Property owned by an exempt organization is used for a religious purpose if the institution has taken affirmative steps to prepare the property for use as a house of public worship. The term “affirmative steps” means environmental or land use permitting activities, creation of architectural plans or schematic drawings, land clearing or site preparation, construction or renovation activities, or other similar activities that demonstrate a commitment of the property to a religious use as a house of public worship. For purposes of this subsection, the term “public worship” means religious worship services and those other activities that are incidental to religious worship services, such as educational activities, parking, recreation, partaking of meals, and fellowship.
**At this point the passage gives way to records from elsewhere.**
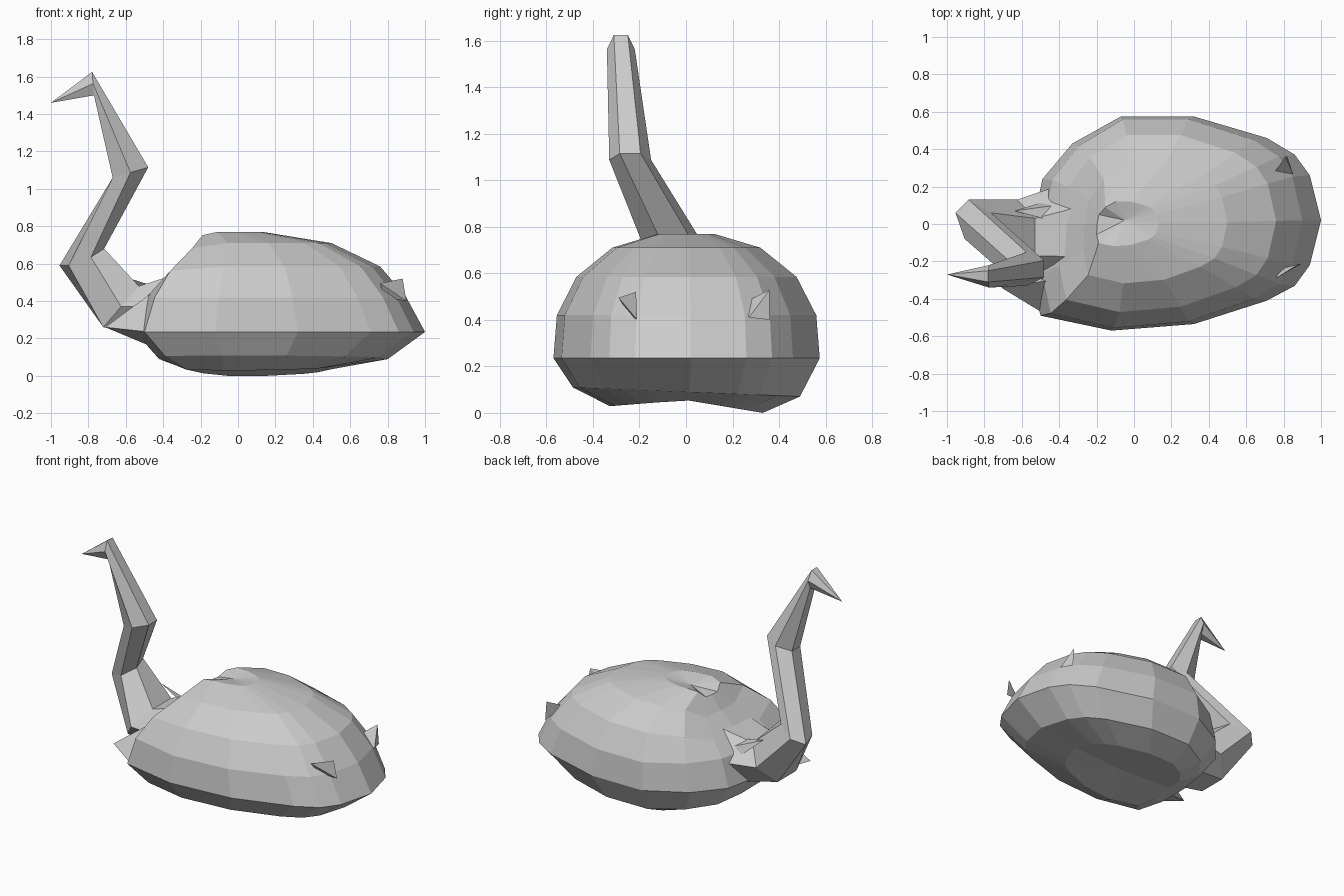
import bpy, bmesh

if "Cube" in bpy.data.objects:
    bpy.data.objects.remove(bpy.data.objects["Cube"])


def make(name, verts, faces):
    me = bpy.data.meshes.new(name)
    me.from_pydata(verts, [], faces)
    bm = bmesh.new()
    bm.from_mesh(me)
    bmesh.ops.recalc_face_normals(bm, faces=bm.faces)
    bm.to_mesh(me)
    bm.free()
    ob = bpy.data.objects.new(name, me)
    bpy.context.collection.objects.link(ob)
    return ob


def loft(name, rings, start=None, end=None):
    """Skin a list of equal rings, closing each end with a point or a flat cap."""
    n = len(rings[0])
    verts = [p for r in rings for p in r]
    faces = []
    for k in range(len(rings) - 1):
        for i in range(n):
            j = (i + 1) % n
            faces.append((k * n + i, k * n + j, (k + 1) * n + j, (k + 1) * n + i))
    last = (len(rings) - 1) * n
    if start:
        verts.append(start)
        faces += [(len(verts) - 1, (i + 1) % n, i) for i in range(n)]
    else:
        faces.append(tuple(reversed(range(n))))
    if end:
        verts.append(end)
        faces += [(len(verts) - 1, last + i, last + (i + 1) % n) for i in range(n)]
    else:
        faces.append(tuple(range(last, last + n)))
    return make(name, verts, faces)


# Body: one plan outline, squeezed to each level (left x, right x, half width, z, dip by neck)
outline = [(1.0, 0.02), (0.94, 0.26), (0.86, 0.37), (0.71, 0.46), (0.32, 0.575),
           (-0.07, 0.575), (-0.33, 0.43), (-0.49, 0.24), (-0.54, 0.0), (-0.55, -0.27),
           (-0.5, -0.49), (-0.12, -0.57), (0.32, -0.535), (0.71, -0.41),
           (0.86, -0.33), (0.94, -0.22)]
levels = [(-0.30, 0.5, 0.33, 0.055, 0), (-0.43, 0.8, 0.49, 0.09, 0),
          (-0.55, 1.0, 0.575, 0.235, 0), (-0.49, 0.9, 0.56, 0.42, 0),
          (-0.40, 0.76, 0.475, 0.585, 0.08), (-0.27, 0.5, 0.32, 0.71, 0.09),
          (-0.2, 0.13, 0.12, 0.77, 0.06)]
rings = []
for k, (l, r, w, z, dip) in enumerate(levels):
    ring = []
    for i, (x, y) in enumerate(outline):
        yy = y * w / 0.575
        zz = z - (dip if i in (7, 8, 9) else dip * 0.3 if i in (6, 10) else 0)
        if k == 0:      # hollow along the middle of the underside
            zz -= yy * 0.167 if yy > 0 else -yy * 0.08
        if k == 1:
            zz -= yy * 0.04
        ring.append((l + (x + 0.55) / 1.55 * (r - l), yy, max(0, zz)))
    rings.append(ring)
loft("body", rings, (0.1, -0.03, 0.06), (-0.05, 0.02, 0.745))

# Neck and head: six-sided sections
# (outer x, z, inner x, z, centre y, half width, skew of x across y)
sections = [(-0.38, 0.20, -0.28, 0.56, -0.04, 0.27, 0),
            (-0.72, 0.26, -0.53, 0.48, -0.07, 0.2, 0),
            (-0.93, 0.59, -0.74, 0.68, -0.01, 0.14, 0.35),
            (-0.67, 1.06, -0.48, 1.115, -0.24, 0.09, 0),
            (-0.77, 1.50, -0.78, 1.625, -0.28, 0.06, 0)]
rings = []
for ax, az, bx, bz, yc, w, skew in sections:
    ring = []
    for t, s in ((0, -0.5), (0, 0.5), (0.5, 1), (1, 0.5), (1, -0.5), (0.5, -1)):
        ring.append((ax + (bx - ax) * t - skew * s * w, yc + s * w, az + (bz - az) * t))
    rings.append(ring)
loft("neck_and_head", rings)

# Beak: the head section drawn to a point
loft("beak", [rings[4]], None, (-1.0, -0.27, 1.46))


# Pointed breast corner, neck barb and small fins
def spike(name, a, b, c, tip):
    make(name, [a, b, c, tip], [(0, 2, 1), (0, 1, 3), (1, 2, 3), (2, 0, 3)])


spike("breast_point", (-0.48, -0.48, 0.235), (-0.47, -0.2, 0.16), (-0.44, -0.3, 0.46),
      (-0.71, -0.34, 0.26))
spike("neck_barb", (-0.45, 0.02, 0.48), (-0.48, 0.12, 0.40), (-0.42, 0.1, 0.45),
      (-0.64, 0.07, 0.54))
spike("tail_fin_front", (0.76, -0.29, 0.495), (0.90, -0.21, 0.40), (0.78, -0.24, 0.42),
      (0.88, -0.215, 0.52))
spike("tail_fin_back", (0.74, 0.26, 0.48), (0.85, 0.27, 0.41), (0.82, 0.36, 0.40),
      (0.81, 0.36, 0.53))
Except as otherwise provided herein, property claimed as exempt for literary, scientific, religious, or charitable purposes which is used for profitmaking purposes shall be subject to ad valorem taxation. Use of property for functions not requiring a business or occupational license conducted by the organization at its primary residence, the revenue of which is used wholly for exempt purposes, shall not be considered profit making. In this connection the playing of bingo on such property shall not be considered as using such property in such a manner as would impair its exempt status.
Property owned by an exempt organization qualified as charitable under s. 501(c)(3) of the Internal Revenue Code is used for a charitable purpose if the organization has taken affirmative steps to prepare the property to provide affordable housing to persons or families that meet the extremely-low-income, very-low-income, low-income, or moderate-income limits, as specified in s. 420.0004. The term “affirmative steps” means environmental or land use permitting activities, creation of architectural plans or schematic drawings, land clearing or site preparation, construction or renovation activities, or other similar activities that demonstrate a commitment of the property to providing affordable housing.
If property owned by an organization granted an exemption under this subsection is transferred for a purpose other than directly providing affordable homeownership or rental housing to persons or families who meet the extremely-low-income, very-low-income, low-income, or moderate-income limits, as specified in s. 420.0004, or is not in actual use to provide such affordable housing within 5 years after the date the organization is granted the exemption, the property appraiser making such determination shall serve upon the organization that illegally or improperly received the exemption a notice of intent to record in the public records of the county a notice of tax lien against any property owned by that organization in the county, and such property shall be identified in the notice of tax lien. The organization owning such property is subject to the taxes otherwise due and owing as a result of the failure to use the property to provide affordable housing plus 15 percent interest per annum and a penalty of 50 percent of the taxes owed.
Such lien, when filed, attaches to any property identified in the notice of tax lien owned by the organization that illegally or improperly received the exemption. If such organization no longer owns property in the county but owns property in any other county in the state, the property appraiser shall record in each such other county a notice of tax lien identifying the property owned by such organization in such county which shall become a lien against the identified property. Before any such lien may be filed, the organization so notified must be given 30 days to pay the taxes, penalties, and interest.
If an exemption is improperly granted as a result of a clerical mistake or an omission by the property appraiser, the organization improperly receiving the exemption shall not be assessed a penalty or interest.
The 5-year limitation specified in this subsection may be extended if the holder of the exemption continues to take affirmative steps to develop the property for the purposes specified in this subsection.
s. 8, ch. 71-133; s. 3, ch. 88-102; s. 3, ch. 91-196; s. 4, ch. 97-294; s. 3, ch. 98-289; s. 3, ch. 2000-228; s. 5, ch. 2007-106; s. 17, ch. 2009-96.